That’s the only way to get to it viscerally. Everything you’re seeing there is real. It was just me, a camera person, a sound guy, and a producer. And we just went up and did it. It was crazy. I couldn’t do anything but just react to what was happening. It was such a strange situation to be in. It was terrifying. It was exciting. It was everything you would expect.
Are there any other political figures, aside from Barack Obama, that you would like to eat peanut butter and jelly sandwiches with?
Honestly, I think if you have peanut butter and jelly sandwiches with any political figure, you will get some good stories out of them. I think everyone loves peanut butter and jelly. It disarms people, it brings out their inner child and accesses their deeper selves. So, anybody from Biden to Trump, or DeSantis, whoever would sit down and have a peanut butter and jelly sandwich with me. I think that might be a good way to get at the truth. If they’re willing to sit down and have a hard conversation like President Obama [did with me] over a sandwich, then I think we could get a good segment out of it. I’d happily do it.
Are more G Word episodes in Adam Conover’s future?

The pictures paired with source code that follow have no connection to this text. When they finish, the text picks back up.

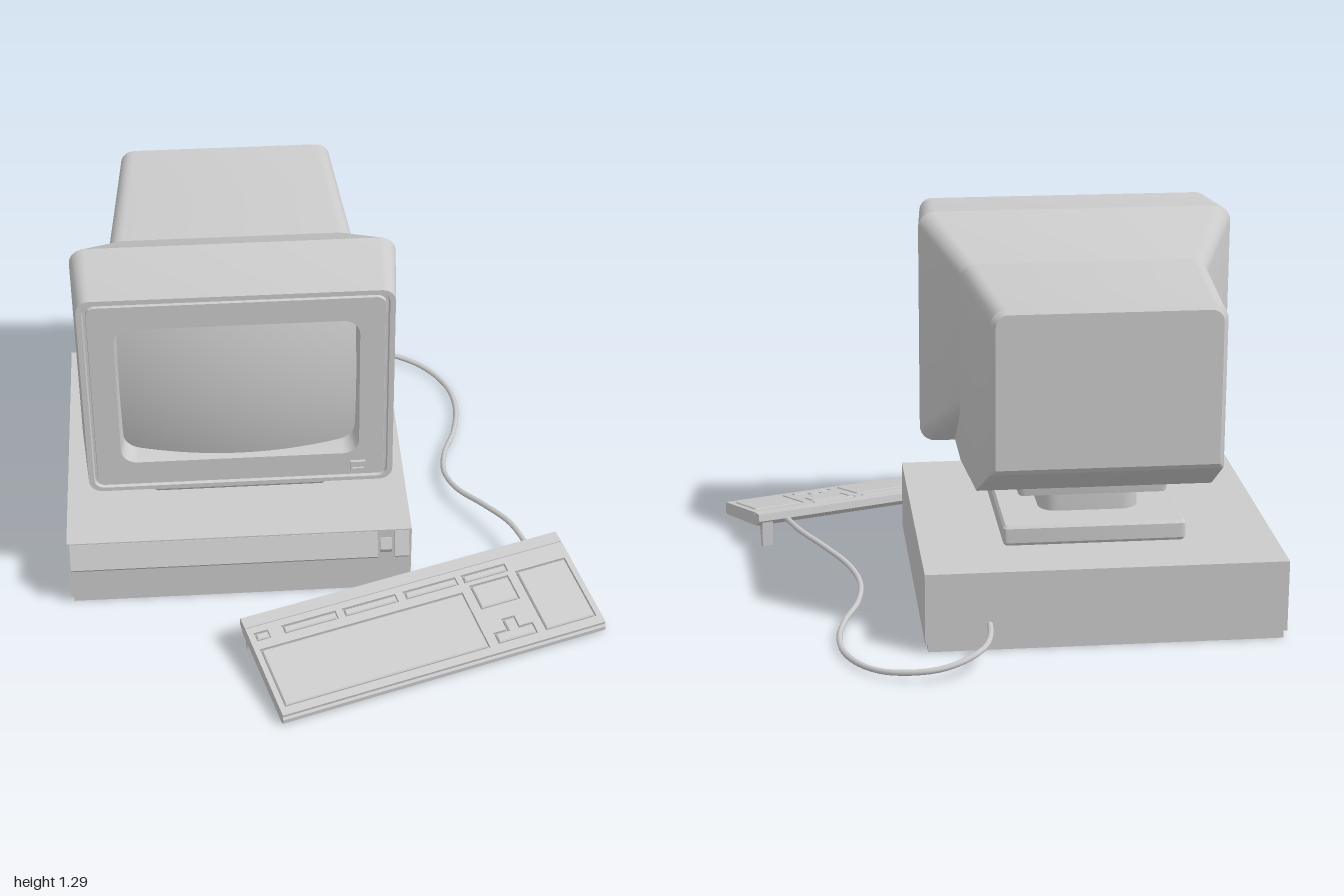
import * as THREE from 'three';
import { toCreasedNormals } from 'three/addons/utils/BufferGeometryUtils.js';

const grey = new THREE.MeshStandardMaterial({ color: 0xcccccc });
const CX = -0.318; // centre line of the monitor

function add(parent, name, geometry) {
  const mesh = new THREE.Mesh(geometry, grey);
  mesh.name = name;
  parent.add(mesh);
  return mesh;
}

function box(parent, name, x0, x1, y0, y1, z0, z1) {
  const g = new THREE.BoxGeometry(x1 - x0, y1 - y0, z1 - z0);
  g.translate((x0 + x1) / 2, (y0 + y1) / 2, (z0 + z1) / 2);
  return add(parent, name, g);
}

// Rounded rectangle section at depth z, with its own radius for the bottom corners
function section(cx, hw, y0, y1, z, r, rb = r) {
  const corners = [[cx + hw - r, y1 - r, r], [cx - hw + r, y1 - r, r], [cx - hw + rb, y0 + rb, rb], [cx + hw - rb, y0 + rb, rb]];
  const pts = [];
  corners.forEach(([x, y, rad], q) => {
    for (let i = 0; i <= 6; i++) {
      const a = (q + i / 6) * Math.PI / 2;
      pts.push([x + rad * Math.cos(a), y + rad * Math.sin(a), z]);
    }
  });
  return pts;
}

// Skin over sections, ordered from back to front
function loft(sections, capStart = true, capEnd = true) {
  const n = sections[0].length, pos = [], idx = [];
  sections.forEach(s => s.forEach(p => pos.push(...p)));
  for (let i = 0; i < sections.length - 1; i++) {
    for (let j = 0; j < n; j++) {
      const a = i * n + j, b = i * n + (j + 1) % n;
      idx.push(a, b, a + n, b, b + n, a + n);
    }
  }
  const cap = (row, flip) => {
    for (let j = 1; j < n - 1; j++) {
      const o = row * n;
      if (flip) idx.push(o, o + j + 1, o + j);
      else idx.push(o, o + j, o + j + 1);
    }
  };
  if (capStart) cap(0, true);
  if (capEnd) cap(sections.length - 1, false);
  const g = new THREE.BufferGeometry();
  g.setAttribute('position', new THREE.Float32BufferAttribute(pos, 3));
  g.setIndex(idx);
  return toCreasedNormals(g, 0.35);
}

const toShape = pts => new THREE.Shape(pts.map(([x, y]) => new THREE.Vector2(x, y)));
const rect = (x0, x1, y0, y1) => [[x0, y0], [x1, y0], [x1, y1], [x0, y1]];

// Profile of (z, y) points drawn out along x
function alongX(pts, x0, x1) {
  const g = new THREE.ExtrudeGeometry(toShape(pts.map(([z, y]) => [-z, y])), { depth: x1 - x0, bevelEnabled: false });
  return g.rotateY(Math.PI / 2).translate(x0, 0, 0);
}

// Upright rectangular wall ring
function wallRing(parent, name, x0, x1, z0, z1, t, y0, y1) {
  const s = toShape(rect(x0, x1, -z1, -z0));
  s.holes.push(toShape(rect(x0 + t, x1 - t, -z1 + t, -z0 - t)));
  const g = new THREE.ExtrudeGeometry(s, { depth: y1 - y0, bevelEnabled: false });
  add(parent, name, g.rotateX(-Math.PI / 2).translate(0, y0, 0));
}

function makeCase() {
  const g = new THREE.Group();
  g.name = 'computerCase';
  wallRing(g, 'caseWalls', -0.93, 0.27, -0.76, 0.345, 0.03, 0.03, 0.255);
  wallRing(g, 'caseSkirt', -0.92, 0.26, -0.75, 0.335, 0.02, 0, 0.03);
  box(g, 'caseTop', -0.93, 0.27, 0.25, 0.275, -0.76, 0.345);
  // Slanted front trim, broken by the switch
  const trim = [[0.34, 0.27], [0.346, 0.27], [0.378, 0.18], [0.372, 0.17], [0.34, 0.17]];
  add(g, 'frontTrim', alongX(trim, -0.92, 0.15));
  add(g, 'frontTrimEnd', alongX(trim, 0.21, 0.26));
  add(g, 'powerSwitch', alongX([[0.34, 0.24], [0.348, 0.24], [0.364, 0.2], [0.355, 0.18], [0.34, 0.18]], 0.16, 0.2));
  return g;
}

function makeMonitor() {
  const g = new THREE.Group();
  g.name = 'monitor';
  // Stand: foot, neck and swivel plate, lofted upwards
  const stand = (name, rows) => add(g, name,
    loft(rows.map(([hw, z0, z1, y, r]) => section(CX, hw, -z1, -z0, y, r))).rotateX(-Math.PI / 2));
  stand('standFoot', [[0.3, -0.525, 0.075, 0.27, 0.015], [0.308, -0.533, 0.083, 0.285, 0.015],
    [0.308, -0.533, 0.083, 0.335, 0.015], [0.3, -0.525, 0.075, 0.345, 0.015]]);
  stand('standNeck', [[0.17, -0.4, -0.02, 0.34, 0.06], [0.17, -0.4, -0.02, 0.42, 0.06]]);
  stand('swivelPlate', [[0.17, -0.4, -0.02, 0.405, 0.02], [0.25, -0.475, 0.015, 0.43, 0.02], [0.254, -0.48, 0.02, 0.47, 0.02]]);
  // Bezel housing, grooved front and sloped screen opening
  add(g, 'bezel', loft([
    section(CX, 0.42, 0.64, 1.16, -0.2, 0.05),
    section(CX, 0.543, 0.465, 1.29, 0.03, 0.055),
    section(CX, 0.518, 0.48, 1.275, 0.31, 0.045),
    section(CX, 0.5, 0.495, 1.262, 0.31, 0.035),
    section(CX, 0.496, 0.499, 1.258, 0.3, 0.033),
    section(CX, 0.488, 0.507, 1.25, 0.3, 0.03),
    section(CX, 0.486, 0.509, 1.248, 0.31, 0.03),
    section(CX, 0.403, 0.6, 1.158, 0.31, 0.055),
    section(CX, 0.39, 0.61, 1.148, 0.2, 0.05),
  ], false, false));
  // Tube housing with a sloped underside at the back
  add(g, 'tubeHousing', loft([
    section(CX, 0.362, 0.632, 1.145, -0.79, 0.04, 0.005),
    section(CX, 0.377, 0.613, 1.16, -0.775, 0.05, 0.005),
    section(CX, 0.397, 0.465, 1.16, -0.505, 0.05, 0.005),
    section(CX, 0.42, 0.465, 1.16, -0.2, 0.05, 0.005),
    section(CX, 0.42, 0.467, 1.16, 0.03, 0.05, 0.005),
  ]));
  // Domed glass
  const glass = new THREE.PlaneGeometry(0.81, 0.56, 24, 18);
  const p = glass.attributes.position;
  for (let i = 0; i < p.count; i++) p.setZ(i, 0.315 - 0.4 * (p.getX(i) ** 2 + p.getY(i) ** 2));
  glass.computeVertexNormals();
  add(g, 'screen', glass.translate(CX, 0.879, 0));
  // Power light in a small frame
  const f = toShape(rect(0.055, 0.107, 0.533, 0.568));
  f.holes.push(toShape(rect(0.062, 0.1, 0.54, 0.561)));
  add(g, 'powerLightFrame', new THREE.ExtrudeGeometry(f, { depth: 0.015, bevelEnabled: false }).translate(0, 0, 0.306));
  box(g, 'powerLight', 0.062, 0.1, 0.54, 0.561, 0.3, 0.314);
  return g;
}

function makeKeyboard() {
  const g = new THREE.Group();
  g.name = 'keyboard';
  g.position.set(0.29, 0, 0.61);
  g.rotation.y = 0.313;
  add(g, 'keyboardBody', alongX([[0.192, 0], [0.204, 0.008], [0.206, 0.025], [0.2, 0.033], [-0.153, 0.113],
    [-0.153, 0.126], [-0.2, 0.131], [-0.205, 0.105], [-0.175, 0.08]], -0.6, 0.6));
  // Sloped top plate with wells, each filled by a bevelled key block
  const slope = new THREE.Group();
  slope.name = 'keyDeck';
  slope.position.y = 0.0783;
  slope.rotation.x = 0.223;
  g.add(slope);
  const wells = [
    rect(-0.58, -0.528, -0.133, -0.098),
    ...[[-0.379, 0.2], [-0.155, 0.2], [0.073, 0.2], [0.279, 0.17]].map(([u, w]) => rect(u - w / 2, u + w / 2, -0.133, -0.098)),
    rect(-0.583, 0.172, -0.065, 0.175),
    rect(0.205, 0.355, -0.083, 0.022),
    rect(0.385, 0.58, -0.09, 0.172),
    [[0.205, 0.125], [0.255, 0.125], [0.255, 0.08], [0.305, 0.08], [0.305, 0.125], [0.355, 0.125], [0.355, 0.172], [0.205, 0.172]],
  ].map(w => w.map(([u, v]) => [u, -v]));
  const plate = toShape(rect(-0.6, 0.6, -0.205, 0.157));
  wells.forEach(w => plate.holes.push(toShape(w)));
  add(slope, 'topPlate', new THREE.ExtrudeGeometry(plate, { depth: 0.012, bevelEnabled: false }).rotateX(-Math.PI / 2));
  wells.forEach(w => add(slope, 'keyBlock', new THREE.ExtrudeGeometry(toShape(w), {
    depth: 0.008, bevelSize: 0.004, bevelThickness: 0.005, bevelOffset: -0.01, bevelSegments: 1,
  }).rotateX(-Math.PI / 2)));
  // Folding rear feet
  for (const s of [-1, 1]) {
    add(g, 'rearFoot', alongX([[-0.16, 0.085], [-0.195, 0.1], [-0.19, 0.003], [-0.178, 0]], s * 0.565 - 0.02, s * 0.565 + 0.02));
  }
  return g;
}

function makeCable() {
  const pts = [[0.7, 0.1, 0.28], [0.65, 0.1, 0.14], [0.57, 0.085, 0.016], [0.49, 0.06, -0.106], [0.455, 0.04, -0.228],
    [0.47, 0.024, -0.36], [0.52, 0.016, -0.497], [0.545, 0.014, -0.64], [0.53, 0.014, -0.767], [0.476, 0.016, -0.873],
    [0.41, 0.022, -0.937], [0.32, 0.034, -0.978], [0.238, 0.046, -0.988], [0.16, 0.062, -0.967], [0.09, 0.08, -0.91],
    [0.063, 0.09, -0.83], [0.058, 0.095, -0.75]].map(p => new THREE.Vector3(...p));
  return new THREE.TubeGeometry(new THREE.CatmullRomCurve3(pts), 64, 0.01, 8);
}

export function createModel() {
  const model = new THREE.Group();
  model.name = 'desktopComputer';
  model.add(makeCase(), makeMonitor(), makeKeyboard());
  add(model, 'keyboardCable', makeCable());
  return model;
}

I’ve not had any conversations with Netflix about this, so if they want to do another season, I would happily do it. But on the other hand, it seems to me that we’re very much in a place in the industry where what people want are limited series. So, that’s the case with this. One of my goals in my career is to show how comedy documentary is not just Adam Ruins Everything. It’s a whole format that can have a bigger life that can explore all sorts of different issues. What I’m excited about is doing another show like this, perhaps about a different topic, where I get to travel around the world and bring fascinating stories to people. I can use comedy to share perspectives and facts that they never would have heard before. That’s what really wakes me up in the morning. It’s my personal mission as an artist. And whether or not we do more episodes of this show, I’m going to keep doing that.
The G Word with Adam Conover premieres Thursday, May 19 on Netflix.